WHAT YOU SHOULD DO » Reproduce precisely the lines between the start of the data below and the line with "const visorMat = mat('dark", both included.

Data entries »
=-=-=

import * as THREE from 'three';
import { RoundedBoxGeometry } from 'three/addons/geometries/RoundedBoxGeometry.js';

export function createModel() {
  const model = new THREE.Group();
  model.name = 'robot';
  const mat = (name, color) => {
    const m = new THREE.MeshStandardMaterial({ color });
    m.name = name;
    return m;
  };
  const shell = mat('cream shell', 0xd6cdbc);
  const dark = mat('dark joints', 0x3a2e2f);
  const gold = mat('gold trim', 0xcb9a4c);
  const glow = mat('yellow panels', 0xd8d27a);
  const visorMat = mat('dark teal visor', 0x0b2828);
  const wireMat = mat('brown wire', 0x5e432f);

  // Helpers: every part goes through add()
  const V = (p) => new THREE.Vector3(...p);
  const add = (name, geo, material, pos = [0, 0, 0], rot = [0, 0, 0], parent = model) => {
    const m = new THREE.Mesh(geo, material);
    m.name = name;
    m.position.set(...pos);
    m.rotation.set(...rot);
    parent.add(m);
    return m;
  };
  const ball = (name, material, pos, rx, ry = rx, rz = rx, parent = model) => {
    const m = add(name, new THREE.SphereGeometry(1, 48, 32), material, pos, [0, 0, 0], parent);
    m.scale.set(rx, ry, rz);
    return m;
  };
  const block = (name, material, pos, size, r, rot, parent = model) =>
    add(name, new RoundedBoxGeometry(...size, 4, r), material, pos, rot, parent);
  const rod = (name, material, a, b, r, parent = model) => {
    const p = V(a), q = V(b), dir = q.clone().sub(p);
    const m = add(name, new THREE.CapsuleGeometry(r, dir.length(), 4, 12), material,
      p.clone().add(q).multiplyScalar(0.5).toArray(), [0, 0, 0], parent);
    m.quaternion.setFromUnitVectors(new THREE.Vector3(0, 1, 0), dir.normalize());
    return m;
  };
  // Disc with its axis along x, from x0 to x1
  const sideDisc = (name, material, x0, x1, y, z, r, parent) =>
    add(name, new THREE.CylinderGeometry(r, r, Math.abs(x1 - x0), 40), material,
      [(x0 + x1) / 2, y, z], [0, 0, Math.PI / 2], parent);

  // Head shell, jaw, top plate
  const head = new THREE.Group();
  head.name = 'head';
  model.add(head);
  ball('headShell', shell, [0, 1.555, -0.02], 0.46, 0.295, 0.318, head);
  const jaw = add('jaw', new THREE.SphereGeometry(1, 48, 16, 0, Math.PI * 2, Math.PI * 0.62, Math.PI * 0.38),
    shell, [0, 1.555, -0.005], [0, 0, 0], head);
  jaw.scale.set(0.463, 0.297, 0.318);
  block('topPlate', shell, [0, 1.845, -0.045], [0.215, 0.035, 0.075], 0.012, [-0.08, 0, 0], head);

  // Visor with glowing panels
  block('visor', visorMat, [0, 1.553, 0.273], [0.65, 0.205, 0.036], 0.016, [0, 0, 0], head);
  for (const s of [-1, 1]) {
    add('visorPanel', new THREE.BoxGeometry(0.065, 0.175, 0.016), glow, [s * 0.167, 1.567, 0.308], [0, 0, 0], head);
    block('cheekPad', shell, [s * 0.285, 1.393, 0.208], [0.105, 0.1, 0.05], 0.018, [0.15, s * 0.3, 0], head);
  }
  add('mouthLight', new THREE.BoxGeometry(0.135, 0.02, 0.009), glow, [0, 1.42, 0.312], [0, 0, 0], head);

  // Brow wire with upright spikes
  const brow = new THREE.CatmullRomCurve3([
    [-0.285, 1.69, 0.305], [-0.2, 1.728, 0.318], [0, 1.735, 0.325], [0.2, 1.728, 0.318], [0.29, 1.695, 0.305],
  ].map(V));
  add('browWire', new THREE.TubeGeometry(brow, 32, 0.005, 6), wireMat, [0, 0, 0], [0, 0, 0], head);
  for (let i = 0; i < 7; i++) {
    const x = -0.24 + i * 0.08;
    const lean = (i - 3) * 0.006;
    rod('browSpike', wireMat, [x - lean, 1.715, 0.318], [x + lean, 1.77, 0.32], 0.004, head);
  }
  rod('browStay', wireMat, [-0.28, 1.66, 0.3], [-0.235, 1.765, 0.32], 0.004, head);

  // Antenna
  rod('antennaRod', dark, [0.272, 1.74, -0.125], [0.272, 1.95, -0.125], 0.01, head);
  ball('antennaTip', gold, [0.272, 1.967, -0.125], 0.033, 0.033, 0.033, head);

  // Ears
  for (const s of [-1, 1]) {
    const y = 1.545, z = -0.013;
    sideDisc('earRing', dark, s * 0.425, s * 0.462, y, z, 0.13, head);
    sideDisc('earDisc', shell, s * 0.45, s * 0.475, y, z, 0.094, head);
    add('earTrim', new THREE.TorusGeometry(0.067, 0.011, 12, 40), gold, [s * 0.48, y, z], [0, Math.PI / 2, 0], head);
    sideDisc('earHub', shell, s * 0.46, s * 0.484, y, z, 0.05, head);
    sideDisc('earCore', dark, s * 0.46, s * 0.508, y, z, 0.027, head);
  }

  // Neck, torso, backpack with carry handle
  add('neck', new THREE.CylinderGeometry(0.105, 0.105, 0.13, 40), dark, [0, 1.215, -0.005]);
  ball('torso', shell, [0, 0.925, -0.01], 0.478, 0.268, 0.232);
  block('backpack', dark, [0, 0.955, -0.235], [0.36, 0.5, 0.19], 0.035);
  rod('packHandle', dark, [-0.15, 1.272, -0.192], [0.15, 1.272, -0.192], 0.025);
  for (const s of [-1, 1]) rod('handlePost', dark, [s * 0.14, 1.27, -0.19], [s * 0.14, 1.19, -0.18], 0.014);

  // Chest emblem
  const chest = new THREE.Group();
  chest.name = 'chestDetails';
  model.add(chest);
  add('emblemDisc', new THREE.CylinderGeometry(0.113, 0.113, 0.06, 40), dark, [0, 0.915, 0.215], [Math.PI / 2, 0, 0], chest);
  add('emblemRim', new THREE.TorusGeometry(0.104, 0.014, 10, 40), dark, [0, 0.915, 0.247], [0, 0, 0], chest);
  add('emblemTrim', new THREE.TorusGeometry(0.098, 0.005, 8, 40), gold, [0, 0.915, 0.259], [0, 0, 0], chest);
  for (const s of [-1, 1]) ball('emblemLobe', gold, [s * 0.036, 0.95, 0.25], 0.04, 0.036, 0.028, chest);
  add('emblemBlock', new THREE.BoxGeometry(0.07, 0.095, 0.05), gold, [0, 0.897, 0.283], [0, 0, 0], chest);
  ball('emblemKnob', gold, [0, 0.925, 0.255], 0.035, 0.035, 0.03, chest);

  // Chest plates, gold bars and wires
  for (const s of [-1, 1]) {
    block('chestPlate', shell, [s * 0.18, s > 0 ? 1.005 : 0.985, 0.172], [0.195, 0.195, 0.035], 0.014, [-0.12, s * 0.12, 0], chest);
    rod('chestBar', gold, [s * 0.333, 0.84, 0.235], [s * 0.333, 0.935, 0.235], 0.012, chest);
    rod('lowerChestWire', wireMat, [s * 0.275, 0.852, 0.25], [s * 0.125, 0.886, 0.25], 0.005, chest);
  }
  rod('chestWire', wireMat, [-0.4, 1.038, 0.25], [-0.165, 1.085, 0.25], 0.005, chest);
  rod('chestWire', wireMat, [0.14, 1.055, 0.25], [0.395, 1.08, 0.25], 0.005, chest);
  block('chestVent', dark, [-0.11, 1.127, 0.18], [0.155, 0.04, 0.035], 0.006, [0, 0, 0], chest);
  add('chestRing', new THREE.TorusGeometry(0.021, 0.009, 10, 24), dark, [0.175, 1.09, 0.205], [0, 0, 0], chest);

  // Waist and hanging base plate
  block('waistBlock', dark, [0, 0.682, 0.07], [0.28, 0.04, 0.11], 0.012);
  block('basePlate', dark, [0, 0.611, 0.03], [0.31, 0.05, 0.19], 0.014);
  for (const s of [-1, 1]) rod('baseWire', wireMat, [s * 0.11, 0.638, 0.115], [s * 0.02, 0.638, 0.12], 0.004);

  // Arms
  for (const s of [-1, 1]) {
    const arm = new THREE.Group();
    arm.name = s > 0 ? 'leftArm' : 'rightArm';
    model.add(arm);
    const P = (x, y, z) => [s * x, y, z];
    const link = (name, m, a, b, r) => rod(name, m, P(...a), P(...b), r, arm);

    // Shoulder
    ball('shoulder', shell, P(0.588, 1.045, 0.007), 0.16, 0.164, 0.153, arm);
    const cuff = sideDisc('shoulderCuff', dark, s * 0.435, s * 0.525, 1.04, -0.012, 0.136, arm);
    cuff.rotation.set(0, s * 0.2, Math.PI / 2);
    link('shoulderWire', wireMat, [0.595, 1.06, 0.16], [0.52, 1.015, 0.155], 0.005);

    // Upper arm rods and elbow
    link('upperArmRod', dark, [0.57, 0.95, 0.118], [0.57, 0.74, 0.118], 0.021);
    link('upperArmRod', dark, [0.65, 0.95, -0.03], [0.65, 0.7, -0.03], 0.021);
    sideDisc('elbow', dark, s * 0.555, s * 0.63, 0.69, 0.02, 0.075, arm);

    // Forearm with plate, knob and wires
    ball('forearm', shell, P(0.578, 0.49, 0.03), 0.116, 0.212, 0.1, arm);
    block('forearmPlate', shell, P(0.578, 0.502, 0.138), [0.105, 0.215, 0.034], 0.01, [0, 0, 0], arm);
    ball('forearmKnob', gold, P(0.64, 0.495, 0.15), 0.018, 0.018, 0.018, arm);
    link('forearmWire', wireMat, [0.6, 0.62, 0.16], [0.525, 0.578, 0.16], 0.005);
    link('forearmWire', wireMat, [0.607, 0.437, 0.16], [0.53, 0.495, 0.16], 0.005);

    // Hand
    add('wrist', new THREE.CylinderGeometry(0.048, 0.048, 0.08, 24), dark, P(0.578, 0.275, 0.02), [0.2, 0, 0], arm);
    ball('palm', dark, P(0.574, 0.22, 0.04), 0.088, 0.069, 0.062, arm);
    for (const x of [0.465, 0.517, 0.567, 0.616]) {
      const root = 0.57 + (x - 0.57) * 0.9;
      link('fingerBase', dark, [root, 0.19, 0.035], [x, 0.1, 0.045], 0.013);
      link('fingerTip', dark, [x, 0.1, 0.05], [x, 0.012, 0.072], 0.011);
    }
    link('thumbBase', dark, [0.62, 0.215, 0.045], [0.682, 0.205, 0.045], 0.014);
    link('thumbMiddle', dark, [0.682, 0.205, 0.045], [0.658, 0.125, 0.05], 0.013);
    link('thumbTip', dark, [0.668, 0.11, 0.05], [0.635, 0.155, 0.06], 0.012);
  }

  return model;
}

=-=-=

OUTPUT FOR THIS TASK »
import * as THREE from 'three';
import { RoundedBoxGeometry } from 'three/addons/geometries/RoundedBoxGeometry.js';

export function createModel() {
  const model = new THREE.Group();
  model.name = 'robot';
  const mat = (name, color) => {
    const m = new THREE.MeshStandardMaterial({ color });
    m.name = name;
    return m;
  };
  const shell = mat('cream shell', 0xd6cdbc);
  const dark = mat('dark joints', 0x3a2e2f);
  const gold = mat('gold trim', 0xcb9a4c);
  const glow = mat('yellow panels', 0xd8d27a);
  const visorMat = mat('dark teal visor', 0x0b2828);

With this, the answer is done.